By: Anthony Zataray
I observed something recently at a concert. There were four girls sitting in front of me and they were there with their mother. This is fairly normal since they were about 16 or 17, but I noticed that when they took a picture — probably for their Instagram accounts — they did not include their mother. This may not seem significant, but it is actually a demonstration of these four teenage girls presenting a false persona, because it hints that they are independent and “cool” for being at this concert alone. In reality, they are normal teenagers who go to concerts with their mother, but this reality will never be displayed on their accounts.

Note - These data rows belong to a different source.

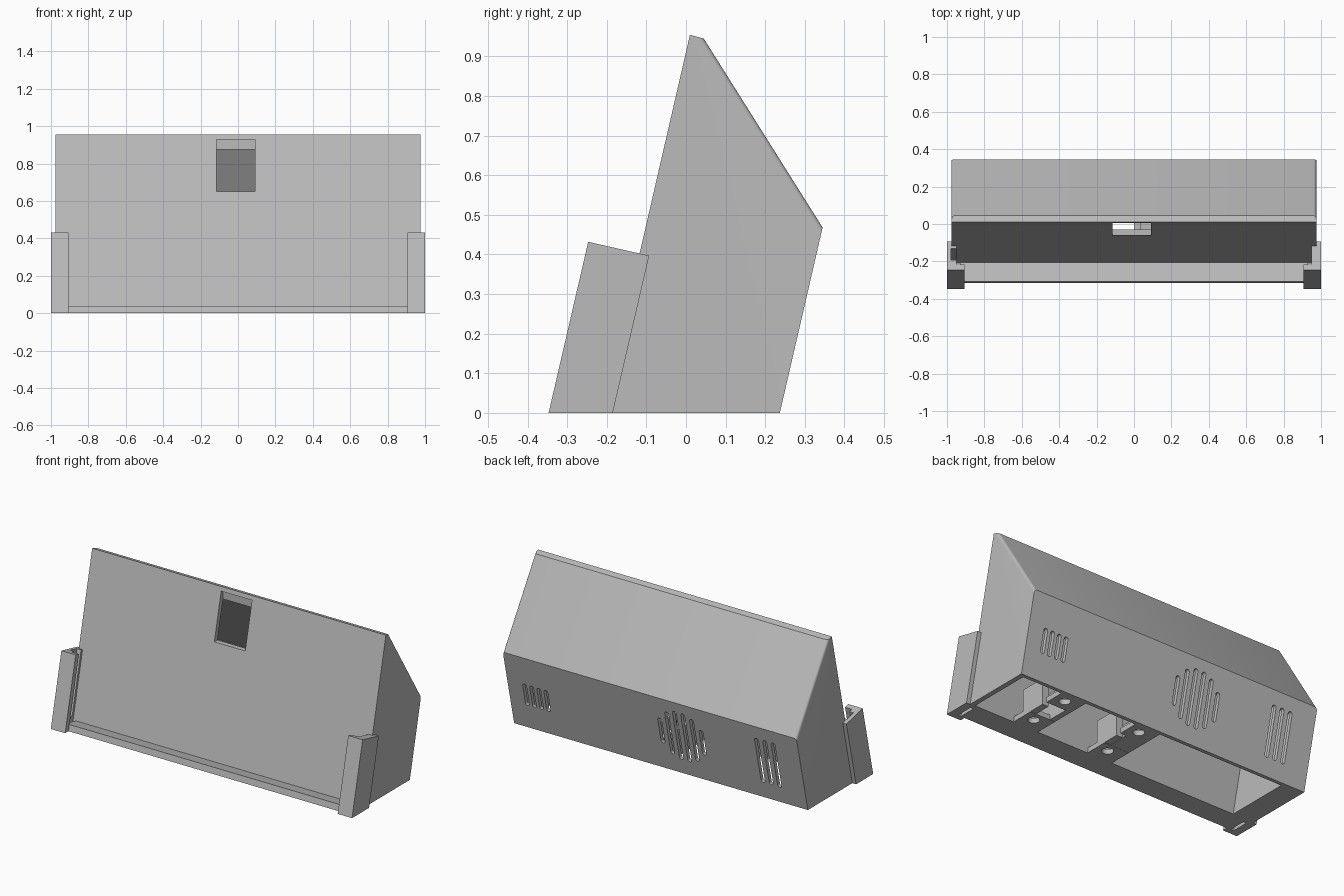
import bpy
import bmesh
from math import sin, cos, pi, radians, sqrt

cube = bpy.data.objects.get("Cube")
if cube:
    bpy.data.objects.remove(cube, do_unlink=True)

grey = bpy.data.materials.new("plain grey")
grey.use_nodes = True
grey.diffuse_color = (0.5, 0.5, 0.5, 1)
grey.node_tree.nodes["Principled BSDF"].inputs["Base Color"].default_value = (0.5, 0.5, 0.5, 1)

LEAN = 0.231  # backward lean of the whole stand, y per z


def leaning(y, z):
    """Point that starts at y on the ground and leans back with height."""
    return (y + LEAN * z, z)


def extrude(bm, ring, offset):
    """Add a closed prism from a ring of points and an offset vector."""
    a = [bm.verts.new(p) for p in ring]
    b = [bm.verts.new([p[i] + offset[i] for i in range(3)]) for p in ring]
    bm.faces.new(a)
    bm.faces.new(b[::-1])
    for i in range(len(a)):
        j = (i + 1) % len(a)
        bm.faces.new((a[j], a[i], b[i], b[j]))


def finish(name, bm):
    bmesh.ops.recalc_face_normals(bm, faces=bm.faces)
    mesh = bpy.data.meshes.new(name)
    bm.to_mesh(mesh)
    bm.free()
    mesh.materials.append(grey)
    ob = bpy.data.objects.new(name, mesh)
    bpy.context.collection.objects.link(ob)
    return ob


def prism(name, profile, x0, x1):
    """Side profile of (y, z) points swept along x."""
    bm = bmesh.new()
    extrude(bm, [(x0, y, z) for y, z in profile], (x1 - x0, 0, 0))
    return finish(name, bm)


def box(name, x0, x1, y0, y1, z0, z1):
    return prism(name, [(y0, z0), (y1, z0), (y1, z1), (y0, z1)], x0, x1)


def cut(ob, cutter):
    """Subtract the cutter and remove it."""
    cutter.hide_render = True
    mod = ob.modifiers.new("cut", "BOOLEAN")
    mod.operation = "DIFFERENCE"
    mod.solver = "EXACT"
    mod.object = cutter
    graph = bpy.context.evaluated_depsgraph_get()
    mesh = bpy.data.meshes.new_from_object(ob.evaluated_get(graph))
    ob.modifiers.clear()
    ob.data = mesh
    bpy.data.objects.remove(cutter, do_unlink=True)


# Leaning shell with softened sloping roof edges
shell = prism("body_shell", [leaning(-0.21, 0), leaning(0.237, 0), (0.345, 0.468),
                             (0.045, 0.945), (0.01, 0.955)], -0.975, 0.975)
bm = bmesh.new()
bm.from_mesh(shell.data)
roof_edges = [e for e in bm.edges
              if abs(e.verts[0].co.x - e.verts[1].co.x) < 0.01
              and min(v.co.z for v in e.verts) > 0.4
              and max(v.co.y for v in e.verts) > 0.3]
bmesh.ops.bevel(bm, geom=roof_edges, offset=0.015, segments=4, profile=0.5, affect="EDGES")
bm.to_mesh(shell.data)
bm.free()

# Hollow interior, open underneath
cut(shell, prism("cavity", [leaning(-0.18, -0.05), leaning(0.215, -0.05),
                            (0.318, 0.455), (0.03, 0.911)], -0.835, 0.945))

# Front window near the ridge
cut(shell, box("window_cutter", -0.115, 0.09, -0.2, 0.022, 0.65, 0.93))

# Vents in the back: short group, round grille, long group
slots = [(0.72 + 0.047 * i, 0.22, 0.07) for i in range(4)]
slots += [(-0.695 - 0.055 * i, 0.245, 0.145) for i in range(3)]
for i in range(6):
    off = 0.055 * (i - 2.5)
    slots.append((off - 0.18, 0.25, sqrt(0.16 ** 2 - off ** 2)))
bm = bmesh.new()
R = 0.013
for x, z, half in slots:
    ring = []
    for k in range(14):
        a = pi * (k if k < 7 else k - 1) / 6
        side = 1 if k < 7 else -1
        ring.append((x + R * cos(a), 0.19, z + side * (half - R) + R * sin(a)))
    extrude(bm, ring, (0, 0.3, 0))
cut(shell, finish("vent_cutter", bm))

# Front shelf that carries the screen
prism("front_shelf", [(-0.315, 0), (-0.195, 0), (-0.192, 0.01), (-0.307, 0.037)], -0.93, 0.93)

# Side arms with a front lip and an open channel
for side, label in ((1, "left"), (-1, "right")):
    arm = prism(label + "_arm", [leaning(-0.347, 0), leaning(-0.185, 0),
                                 (-0.093, 0.397), (-0.247, 0.432)], side * 0.905, side)
    cut(arm, prism("channel_cutter", [leaning(-0.314, -0.1), leaning(-0.1, -0.1),
                                      leaning(-0.1, 0.6), leaning(-0.314, 0.6)],
                   side * 0.8, side * 0.95))
    if side < 0:
        cut(arm, prism("groove_cutter", [leaning(-0.29, 0.04), leaning(-0.225, 0.04),
                                         leaning(-0.225, 0.6), leaning(-0.29, 0.6)],
                       -0.978, -0.94))

# Interior mounts with screw holes in the floor tabs
for x, label in ((0.0, "centre"), (0.51, "side")):
    box(label + "_mount_wall", x, x + 0.035, -0.17, 0.21, 0.002, 0.16)
    box(label + "_mount_block", x + 0.13, x + 0.17, -0.1, 0.06, 0.002, 0.16)
    for y0, y1, hole_y, end in ((0.09, 0.225, 0.158, "back"), (-0.19, -0.04, -0.097, "front")):
        tab = box(label + "_" + end + "_tab", x + 0.003, x + 0.17, y0, y1, 0, 0.03)
        bm = bmesh.new()
        ring = [(x + 0.1 + 0.032 * cos(a), hole_y + 0.032 * sin(a), -0.1)
                for a in (2 * pi * k / 20 for k in range(20))]
        extrude(bm, ring, (0, 0, 0.3))
        cut(tab, finish("hole_cutter", bm))
box("centre_floor", 0.003, 0.13, -0.05, 0.1, 0.001, 0.029)

# Smooth the round parts, keep the rest crisp
bpy.ops.object.select_all(action="DESELECT")
shell.select_set(True)
bpy.context.view_layer.objects.active = shell
bpy.ops.object.shade_smooth_by_angle(angle=radians(32))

The persona is the social face the individual presents to the world — a kind of mask, designed on the one hand to make an untrue impression upon others, and on the other to conceal the true nature of the individual. People unconsciously put on many different personas throughout the day. Society is built to support the idea of personas: many times we have to put on personas in order to function in work environments, interviews, and the classroom. The increase of social media has made a positive persona everything. This is a danger because, according to Carl Jung, a Swiss psychiatrist and the originator of the idea of the persona, “An individual might come to identify more with the persona than with the real self.”
Social media has made it easier than ever to become attached to a persona and live out this persona online without actually having a real name attached. “Catfish” is a new term that was born in 2010 because of this increased attachment to online personas. The term means to be lured into a relationship under false pretenses, such as a fake social media account.
This conflict between reality and persona causes a disruption of balance between the actual self and the presented self. This imbalance can lead people to become obsessed with their persona on Instagram or Snapchat and not love their actual self. This then causes some to not live in the present, but constantly engross themselves in these apps. So many of us videotape our lives and don’t actually enjoy it, but instead worry about coming up with the best caption. This way of living alienates the actual self and places the persona front and center. The problem that comes with this is that the persona is weak and needs constant confirmation and reinforcement. The actual self is never developed or nourished, while the persona demands attention all of the time. Thus, any disruption to the persona causes feelings of loneliness and neglect.
I am not here to bash on personas, because we all have one to some extent. I am only suggesting that this is starting to get a bit out of hand, and that this obsession over using Instagram, Snapchat, and Twitter to measure a successful life is an unhealthy way to live. We all have struggles and flaws, so you should try to love yourself — your real self — and build something special. Live in the present and enjoy every experience, because no video or caption can capture that better than your own two eyes.